If the markets believe they were misled in the past they will react badly. To some extent, they were misled by Greece and Italy who, a decade ago, window-dressed their outstanding debt figures. Vengeance was swift and thorough, as evidenced by the deterioration in the credit rating for Greek bonds. I do not believe there is anything amiss in Ireland’s budgetary accounts, but we should be careful that everything is kosher. The last thing we need is statistical skeletons falling out of the closet.

It is salutary to review the tricks Greece got up to 10 years ago. Shortly after joining the eurozone, Greece borrowed heavily abroad but booked the loans as currency trades, thus avoiding the “debt” stigma. They did currency swaps (based on yen- and dollar-denominated outstanding debt) to create upfront cash payments and an increased stream of interest payments during the period of the swaps. The Greek government would, of course, have to make a huge balloon payment to their creditor, but not until the end of the period. In some cases the Greek government traded away airport fees, lottery receipts and road tolls for years to come. These future payments were not booked as liabilities, but rather as sales. Hence it looked as if Greece had not increased its outstanding debt at all and had not breached the EU guidelines on debt/GDP limits.

Who helped Greece with these shenanigans? Goldman Sachs who, incidentally, charged fees of $300 million. In 1996, JP Morgan helped Italy do something similar.

So, here we have Wall Street institutions helping governments window-dress their accounts, only to have other firms on Wall Street punish the same governments for taking such dubious advice. There is only one winner in this sort of game: Wall Street. It is “revolting in the extreme”, to quote an Irish Taxing Master in a recent case of over-billing. Not that the governments concerned were innocent; the technique used would greatly appeal to politicians the world over. They could hide the debt until a new government took over, at which point the balloon payments would blow up in the faces of a new administration. No doubt that was one reason the deal was put together by the Wall Street bankers who are accountable to no one, least of all taxpayers.

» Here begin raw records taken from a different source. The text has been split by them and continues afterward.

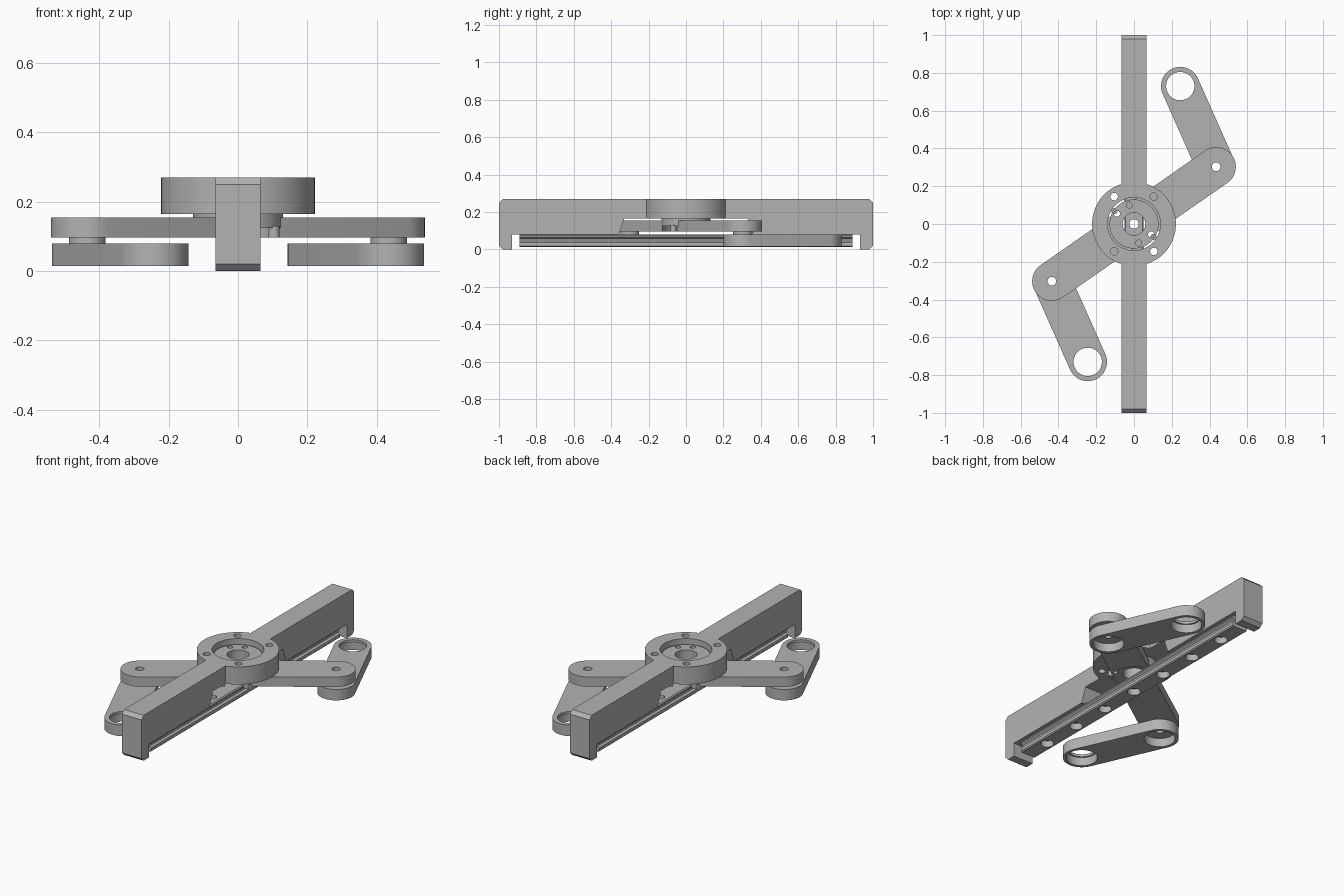
import bpy, bmesh, math
from mathutils import Vector

if "Cube" in bpy.data.objects:
    bpy.data.objects.remove(bpy.data.objects["Cube"], do_unlink=True)

grey = bpy.data.materials.new("machined grey")
grey.use_nodes = True
color = (0.45, 0.45, 0.45, 1)
grey.diffuse_color = color
grey.node_tree.nodes["Principled BSDF"].inputs["Base Color"].default_value = color


def prism(name, outline, start, end, axis="z"):
    """Extrude a closed 2D outline along z, x (outline = y, z) or y (outline = x, z)."""
    place = {"z": lambda a, b, t: (a, b, t),
             "x": lambda a, b, t: (t, a, b),
             "y": lambda a, b, t: (a, t, b)}[axis]
    bm = bmesh.new()
    face = bm.faces.new([bm.verts.new(place(a, b, start)) for a, b in outline])
    made = bmesh.ops.extrude_face_region(bm, geom=[face])["geom"]
    shift = Vector(place(0, 0, end - start))
    bmesh.ops.translate(bm, vec=shift, verts=[v for v in made if isinstance(v, bmesh.types.BMVert)])
    bmesh.ops.recalc_face_normals(bm, faces=bm.faces)
    mesh = bpy.data.meshes.new(name)
    bm.to_mesh(mesh)
    bm.free()
    mesh.materials.append(grey)
    obj = bpy.data.objects.new(name, mesh)
    bpy.context.collection.objects.link(obj)
    return obj


def arc(center, radius, start, sweep, count):
    return [(center[0] + radius * math.cos(start + sweep * i / count),
             center[1] + radius * math.sin(start + sweep * i / count)) for i in range(count + 1)]


def disc(name, center, radius, low, high, sides=48):
    return prism(name, arc(center, radius, 0, 2 * math.pi, sides)[:-1], low, high)


def capsule(name, a, b, radius, low, high):
    turn = math.atan2(b[1] - a[1], b[0] - a[0])
    outline = (arc(b, radius, turn - math.pi / 2, math.pi, 24)
               + arc(a, radius, turn + math.pi / 2, math.pi, 24))
    return prism(name, outline, low, high)


def cut(obj, *cutters):
    """Subtract each cutter from the part, then discard it."""
    for cutter in cutters:
        mod = obj.modifiers.new("cut", "BOOLEAN")
        mod.operation = "DIFFERENCE"
        mod.solver = "EXACT"
        mod.object = cutter
        bpy.context.view_layer.update()
        result = bpy.data.meshes.new_from_object(
            obj.evaluated_get(bpy.context.evaluated_depsgraph_get()))
        obj.modifiers.clear()
        obj.data = result
        bpy.data.objects.remove(cutter, do_unlink=True)


def hole(center, radius, low=-0.1, high=0.4, sides=32):
    return disc("hole_cutter", center, radius, low, high, sides)


# Bridge beam with chamfered ends, feet and a flared central opening
half = [(0.33, 0.165), (0.36, 0.08), (0.93, 0.08), (0.93, 0), (0.98, 0),
        (1, 0.02), (1, 0.25), (0.98, 0.27)]
beam = prism("bridge_beam", half + [(-y, z) for y, z in reversed(half)], -0.065, 0.065, "x")
cut(beam, hole((0, 0), 0.14))

# Mounting ring around the hub, with four bolt holes
ring = disc("mounting_ring", (0, 0), 0.222, 0.165, 0.27, 64)
cut(ring, hole((0, 0), 0.14, sides=48))
for sx in (-1, 1):
    for sy in (-1, 1):
        cut(ring, hole((sx * 0.105, sy * 0.145), 0.02, sides=16))

# Grooved guide rail with counterbored holes
side = [(0.044, 0.012), (0.05, 0.018), (0.05, 0.036), (0.038, 0.044),
        (0.038, 0.056), (0.05, 0.066), (0.05, 0.074), (0.044, 0.08)]
rail = prism("guide_rail", side + [(-x, z) for x, z in reversed(side)], -0.89, 0.89, "y")
for i in range(-3, 4):
    spot = (0, i * 0.243)
    cut(rail, hole(spot, 0.025, sides=24), hole(spot, 0.036, -0.1, 0.05, 24))

# Rotating hub with central bore and screw holes
hub = disc("rotating_hub", (0, 0), 0.13, 0.125, 0.24)
cut(hub, hole((0, 0), 0.06))
for s in (-1, 1):
    cut(hub, hole((s * -0.09, s * 0.055), 0.016, sides=16),
        hole((s * -0.025, s * 0.1), 0.016, 0.18, 0.4, 16))

# Two opposite folding arms
for s, label in ((1, "left"), (-1, "right")):
    joint = (s * 0.435, s * 0.303)
    tip = (s * 0.245, s * 0.73)

    arm = capsule(label + "_upper_arm", (s * 0.06, s * 0.042), joint, 0.104, 0.097, 0.155)
    cut(arm, hole((0, 0), 0.125, sides=48), hole(joint, 0.023, sides=24))

    spacer = disc(label + "_joint_spacer", joint, 0.053, 0.078, 0.099)
    cut(spacer, hole(joint, 0.023, sides=24))

    link = capsule(label + "_lower_link", joint, tip, 0.102, 0.015, 0.08)
    cut(link, hole(tip, 0.075, sides=40), hole(tip, 0.084, -0.1, 0.065, 40),
        hole(joint, 0.023, sides=24), hole(joint, 0.084, -0.1, 0.065, 40))

    peg = disc(label + "_hub_peg", (s * 0.104, s * -0.068), 0.016, 0.097, 0.13, 16)

# Smooth round walls, keep edges crisp
bpy.ops.object.select_all(action="DESELECT")
for obj in bpy.context.scene.objects:
    if obj.type == "MESH" and obj.data.materials and obj.data.materials[0] == grey:
        obj.select_set(True)
        bpy.context.view_layer.objects.active = obj
bpy.ops.object.shade_smooth_by_angle(angle=math.radians(30))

It is intriguing that the sleight of hand was not picked up by Eurostat, the statistical arm of the EU. That body had its own difficulties some years ago and may have temporarily lost its focus. There is apparently an internal investigation going on in the EU Commission. Eurostat claims it had drawn the relevant directorate’s attention to its suspicions, but that no action was taken. Like most bureaucratic investigations, this one may well run into the sand. It might be best if, in future, the IMF monitored accounting practices around the globe. That institution has considerable experience in the area, having sorted out war-related debts in various countries and having set up debt-monitoring systems in many less developed countries which do not have separate treasury management functions.

In Ireland, we have enough problems on our plate and do not need any taint of creative accounting. Some years back an attempt was made by the Department of Finance to reduce our national debt by deducting any amounts not yet spent. There was some merit in the idea but it was not consistent with international practice. The system of checks and balances proved adequate and the idea was dropped. It is interesting to note that one of the institutional improvements Greece has made is that the debt statistics section no longer reports to their Department of Finance.

It is to be hoped that in Ireland we still have a clean bill of health because, in the words of a former Taoiseach, “it’s the small things that trip you up”.

Ireland’s Malaise: The Troubled Personality of the Irish Economy